BEGIN

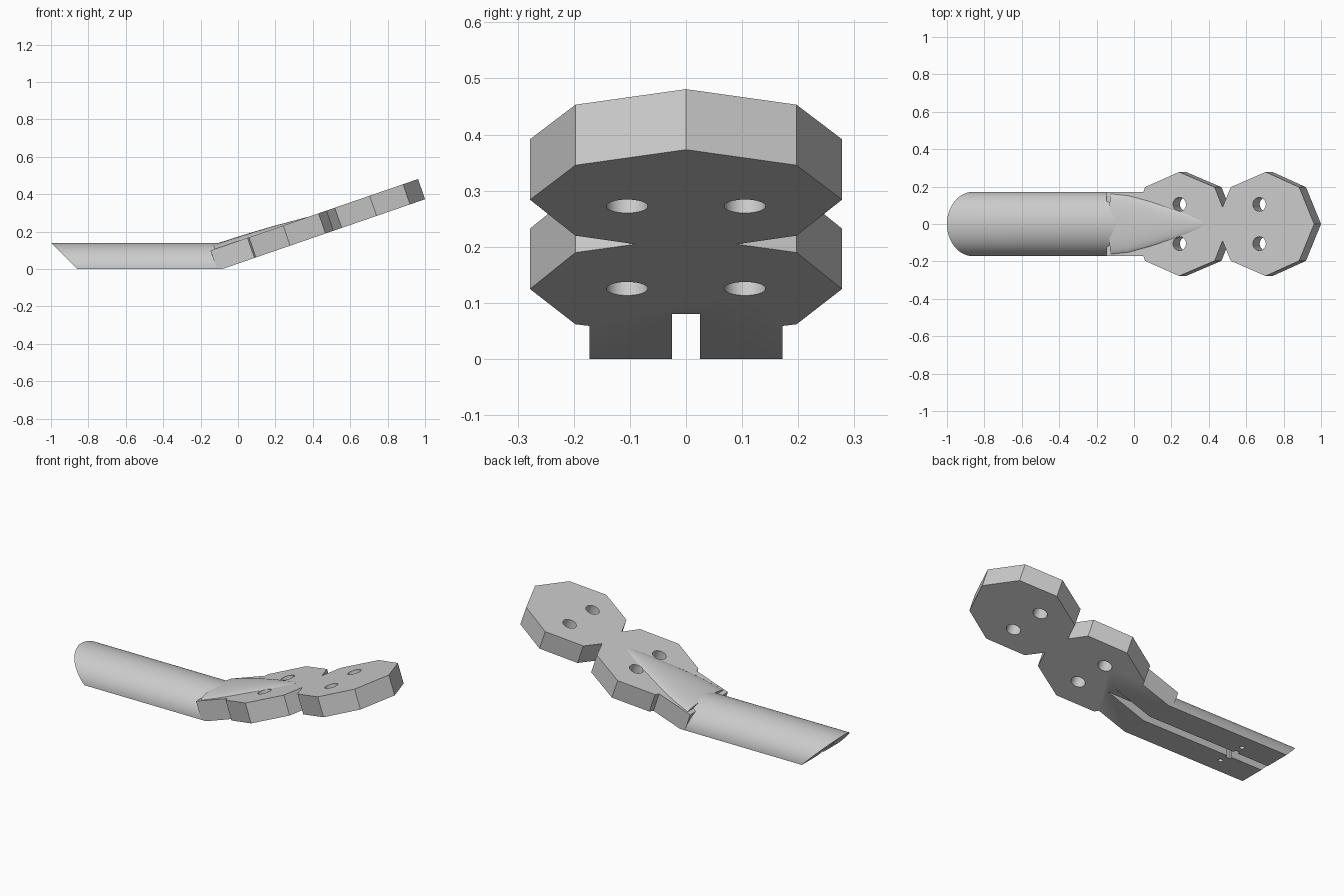
import bpy, bmesh, math
from mathutils import Matrix, Vector

cube = bpy.data.objects.get("Cube")
if cube:
    bpy.data.objects.remove(cube, do_unlink=True)

grey = bpy.data.materials.new("light_grey")
grey.use_nodes = True
grey.diffuse_color = (0.6, 0.6, 0.6, 1)
grey.node_tree.nodes["Principled BSDF"].inputs["Base Color"].default_value = (0.6, 0.6, 0.6, 1)

# Tilted frame of the plate: origin at its lower far tip, x along the slope
TILT = math.radians(19)
THICK = 0.114
FRAME = Matrix.Translation((1, 0, 0.373)) @ Matrix.Rotation(-TILT, 4, 'Y')


def make(name, bm):
    bmesh.ops.recalc_face_normals(bm, faces=bm.faces)
    mesh = bpy.data.meshes.new(name)
    bm.to_mesh(mesh)
    bm.free()
    obj = bpy.data.objects.new(name, mesh)
    bpy.context.collection.objects.link(obj)
    mesh.materials.append(grey)
    return obj


def loft(name, rings, matrix=Matrix()):
    """Skin a row of equal-length closed rings and cap both ends."""
    bm = bmesh.new()
    rows = [[bm.verts.new(matrix @ Vector(p)) for p in ring] for ring in rings]
    for a, b in zip(rows, rows[1:]):
        for i in range(len(a)):
            j = (i + 1) % len(a)
            bm.faces.new((a[i], a[j], b[j], b[i]))
    bm.faces.new(rows[0][::-1])
    bm.faces.new(rows[-1])
    return make(name, bm)


def box(name, low, high):
    corners = [(low[1], low[2]), (high[1], low[2]), (high[1], high[2]), (low[1], high[2])]
    return loft(name, [[(x, y, z) for y, z in corners] for x in (low[0], high[0])])


def cylinder(name, radius, depth, matrix):
    bm = bmesh.new()
    bmesh.ops.create_cone(bm, cap_ends=True, segments=32, radius1=radius,
                          radius2=radius, depth=depth, matrix=matrix)
    return make(name, bm)


def cut(obj, cutter):
    cutter.hide_render = True
    mod = obj.modifiers.new("cut", 'BOOLEAN')
    mod.operation = 'DIFFERENCE'
    mod.solver = 'EXACT'
    mod.object = cutter
    bpy.context.view_layer.objects.active = obj
    bpy.ops.object.modifier_apply(modifier=mod.name)
    bpy.data.objects.remove(cutter, do_unlink=True)


def half_round(width, height, base=0.0, steps=40):
    return [(width * math.cos(math.pi * i / steps),
             base + height * math.sin(math.pi * i / steps)) for i in range(steps + 1)]


# Half-round handle with a sloping end
section = half_round(0.172, 0.14)
handle = loft("handle", [[(z_off - z if z_off < 0 else -0.1, y, z) for y, z in section]
                         for z_off in (-0.86, 0)])

# Two joined octagons and a neck
half = [(0, 0), (-0.085, 0.197), (-0.274, 0.278), (-0.471, 0.197), (-0.518, 0.09),
        (-0.563, 0.197), (-0.763, 0.278), (-0.956, 0.197), (-0.965, 0.172), (-1.174, 0.172)]
outline = half + [(s, -y) for s, y in reversed(half[1:])]
plate = loft("double_octagon_plate", [[(s, y, n) for s, y in outline] for n in (0, THICK)], FRAME)

# Bolt holes square to the plate
for s in (-0.31, -0.761):
    for y in (-0.105, 0.105):
        cut(plate, cylinder("bolt_cutter", 0.037, 0.4,
                            FRAME @ Matrix.Translation((s, y, THICK / 2))))

# Trim the neck flush with the ground
cut(plate, box("ground_cutter", (-0.5, -0.5, -0.3), (0.5, 0.5, 0)))

# Lengthwise slot through handle and neck
for part in (handle, plate):
    cut(part, box("slot_cutter", (-1.2, -0.025, -0.1), (0.3, 0.025, 0.08)))

# Cross pocket and screw holes under the handle
cut(handle, box("pocket_cutter", (-0.665, -0.04, -0.05), (-0.635, 0.04, 0.05)))
for y in (-0.085, 0.085):
    cut(handle, cylinder("screw_cutter", 0.013, 0.1, Matrix.Translation((-0.64, y, 0))))

# Smooth swelling that fades from the neck into the plate
stations = [(-1.15, 0.165, 0.025), (-1.05, 0.155, 0.023), (-0.934, 0.125, 0.02),
            (-0.807, 0.085, 0.014), (-0.7, 0.05, 0.006), (-0.627, 0.02, 0.001)]
rings = []
for s, width, rise in stations:
    arc = half_round(width, rise + 0.006, THICK - 0.006, 24)
    rings.append([(s, y, n) for y, n in arc])
blend = loft("neck_swelling", rings, FRAME)

# Smooth curved surfaces, sharp edges kept
bpy.ops.object.select_all(action='DESELECT')
for part in (handle, plate, blend):
    part.select_set(True)
bpy.context.view_layer.objects.active = handle
bpy.ops.object.shade_smooth_by_angle(angle=math.radians(25))
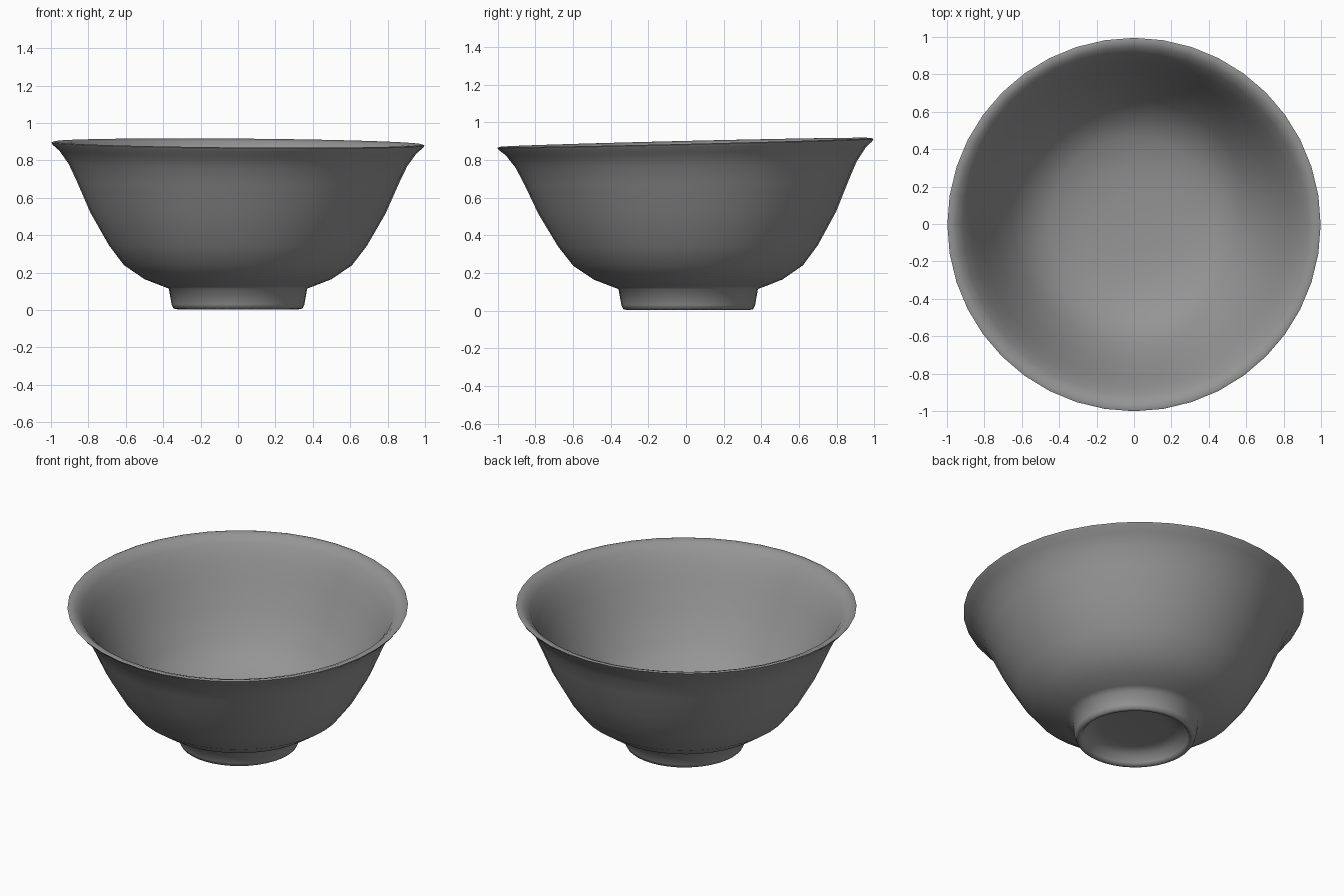
import bpy, bmesh, math

cube = bpy.data.objects.get("Cube")
if cube:
    bpy.data.objects.remove(cube, do_unlink=True)

SIDES = 40

# One plain grey glaze
glaze = bpy.data.materials.new("grey_glaze")
glaze.use_nodes = True
colour = (0.3, 0.3, 0.3, 1)
glaze.diffuse_color = colour
bsdf = next(n for n in glaze.node_tree.nodes if n.type == 'BSDF_PRINCIPLED')
bsdf.inputs["Base Color"].default_value = colour

# Radius and height: underside, foot, outer wall, lip, inner wall
underside = [(0, 0.075), (0.2, 0.075), (0.29, 0.065)]
foot = [(0.31, 0.02), (0.325, 0.004), (0.345, 0.008), (0.355, 0.03), (0.37, 0.115)]
outer = [(0.41, 0.13), (0.5, 0.165), (0.61, 0.24), (0.69, 0.345), (0.79, 0.52),
         (0.86, 0.68), (0.905, 0.775), (0.955, 0.845)]
lip = [(0.99, 0.875), (0.998, 0.888), (0.985, 0.893), (0.95, 0.88)]
inner = [(0.915, 0.845), (0.87, 0.77), (0.82, 0.67), (0.75, 0.52), (0.65, 0.36),
         (0.56, 0.26), (0.45, 0.2), (0.3, 0.165), (0.15, 0.155), (0, 0.152)]


def lathe(name, profile):
    bm = bmesh.new()
    verts = [bm.verts.new((r, 0, z)) for r, z in profile]
    edges = [bm.edges.new(pair) for pair in zip(verts, verts[1:])]
    bmesh.ops.spin(bm, geom=verts + edges, cent=(0, 0, 0), axis=(0, 0, 1),
                   angle=math.tau, steps=SIDES, use_duplicate=False)
    bmesh.ops.remove_doubles(bm, verts=bm.verts, dist=0.0005)
    bmesh.ops.recalc_face_normals(bm, faces=bm.faces)
    # Slight hand-thrown tilt that grows towards the rim
    for v in bm.verts:
        k = min(v.co.z / 0.89, 1) ** 2
        v.co.z += k * (0.024 * v.co.y - 0.008 * v.co.x)
        v.co.y += 0.012 * (1 - k) - 0.003 * k
    mesh = bpy.data.meshes.new(name)
    bm.to_mesh(mesh)
    bm.free()
    obj = bpy.data.objects.new(name, mesh)
    bpy.context.collection.objects.link(obj)
    mesh.materials.append(glaze)
    return obj


bowl = lathe("bowl", underside + foot + outer + lip + inner)
bpy.ops.object.select_all(action='DESELECT')
bowl.select_set(True)
bpy.context.view_layer.objects.active = bowl
bpy.ops.object.shade_smooth_by_angle(angle=math.radians(75))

END

**Exercise brief:**
Go through the listing above and return each line that includes the word "part".

**Task output:**
for part in (handle, plate):
    cut(part, box("slot_cutter", (-1.2, -0.025, -0.1), (0.3, 0.025, 0.08)))
for part in (handle, plate, blend):
    part.select_set(True)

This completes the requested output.